# Action item
Once the line with "geometry.computeVertexNormals();" is found in the data, output it and each following line exactly, up to and including the line with "0.185, floor: 0.07", and nothing before or after.

# Records supplied
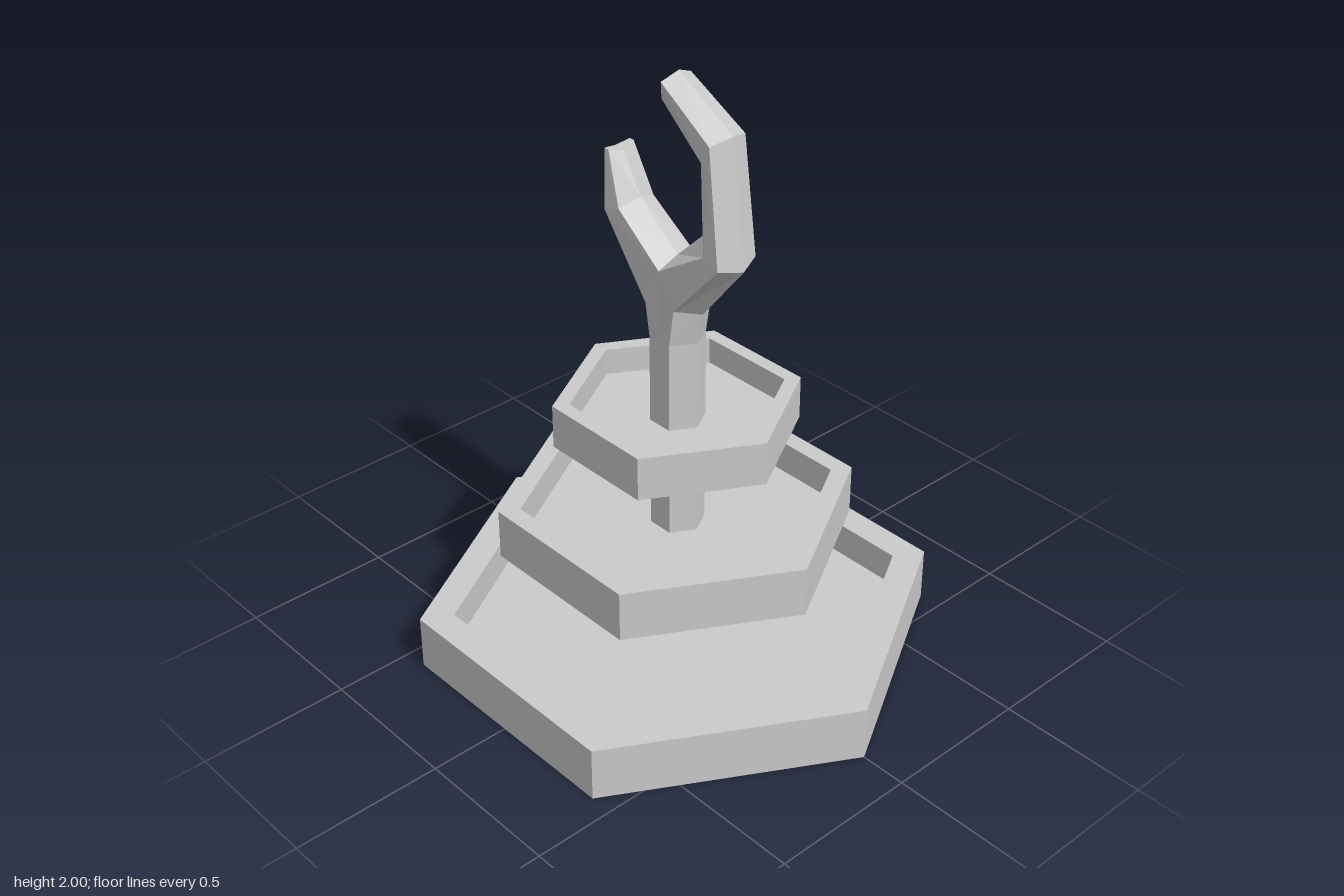
import * as THREE from 'three';

const material = new THREE.MeshStandardMaterial({ color: 0xcccccc, flatShading: true });

function addPart(group, name, geometry) {
  const mesh = new THREE.Mesh(geometry, material);
  mesh.name = name;
  group.add(mesh);
  return mesh;
}

// Hexagonal tray with a raised rim, corners on the x axis
function trayGeometry({ outer, inner, bottom, top, floor, dip = 0 }) {
  const profile = [
    [0, bottom - dip], [outer, bottom], [outer, top],
    [inner, top], [inner, floor], [0, floor],
  ].map(([r, y]) => new THREE.Vector2(r, y));
  return new THREE.LatheGeometry(profile, 6, Math.PI / 6);
}

// Six-sided arm lofted through sections: outer ridge, outer front edge,
// inner front edge, inner ridge (all x, y) and half depth; the back mirrors the front
function armGeometry(sections, side) {
  const rings = sections.map(([o, fo, fi, n, z]) => [
    [o, 0], [fo, z], [fi, z], [n, 0], [fi, -z], [fo, -z],
  ].map(([p, d]) => [p[0] * side, p[1], d]));
  const out = [];
  const tri = (a, b, c) => out.push(...a, ...(side > 0 ? [...b, ...c] : [...c, ...b]));
  for (let s = 0; s < rings.length - 1; s++) {
    for (let i = 0; i < 6; i++) {
      if (s === 0 && (i === 2 || i === 3)) continue; // the two arms join here
      const j = (i + 1) % 6, a = rings[s], b = rings[s + 1];
      tri(a[i], b[i], a[j]);
      tri(a[j], b[i], b[j]);
    }
  }
  const end = rings[rings.length - 1];
  for (let i = 1; i < 5; i++) tri(end[0], end[i + 1], end[i]);
  const geometry = new THREE.BufferGeometry();
  geometry.setAttribute('position', new THREE.Float32BufferAttribute(out, 3));
  geometry.computeVertexNormals();
  return geometry;
}

export function createModel() {
  const group = new THREE.Group();
  group.name = 'tieredTrayStand';

  // Trays
  addPart(group, 'bottomTray', trayGeometry({ outer: 0.845, inner: 0.735, bottom: 0, top: 0.185, floor: 0.07 }));
  addPart(group, 'middleTray', trayGeometry({ outer: 0.575, inner: 0.505, bottom: 0.395, top: 0.565, floor: 0.455 }));
  addPart(group, 'topTray', trayGeometry({ outer: 0.393, inner: 0.34, bottom: 0.783, top: 0.93, floor: 0.84, dip: 0.018 }));

  // Stem
  const stem = new THREE.CylinderGeometry(0.088, 0.088, 1.08, 6, 1, true, Math.PI / 6);
  addPart(group, 'stem', stem.translate(0, 0.6, 0));

  // Forked hook: both arms grow from the stem and share the crotch
  const root = [[0.088, 1.14], [0.044, 1.14], [0, 1.14], [0, 1.14], 0.076];
  addPart(group, 'longHookArm', armGeometry([
    root,
    [[0.11, 1.25], [0.065, 1.27], [0, 1.38], [0, 1.41], 0.077],
    [[0.28, 1.46], [0.25, 1.475], [0.19, 1.5], [0.135, 1.54], 0.076],
    [[0.23, 1.87], [0.205, 1.85], [0.172, 1.79], [0.12, 1.785], 0.07],
    [[0.005, 2], [-0.008, 1.975], [-0.005, 1.925], [0, 1.91], 0.058],
  ], 1));
  addPart(group, 'shortHookArm', armGeometry([
    root,
    [[0.1, 1.22], [0.06, 1.25], [0, 1.38], [0, 1.41], 0.077],
    [[0.275, 1.48], [0.25, 1.49], [0.185, 1.515], [0.165, 1.54], 0.07],
    [[0.277, 1.67], [0.268, 1.68], [0.25, 1.68], [0.235, 1.665], 0.05],
  ], -1));

  return group;
}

# Result below
  geometry.computeVertexNormals();
  return geometry;
}

export function createModel() {
  const group = new THREE.Group();
  group.name = 'tieredTrayStand';

  // Trays
  addPart(group, 'bottomTray', trayGeometry({ outer: 0.845, inner: 0.735, bottom: 0, top: 0.185, floor: 0.07 }));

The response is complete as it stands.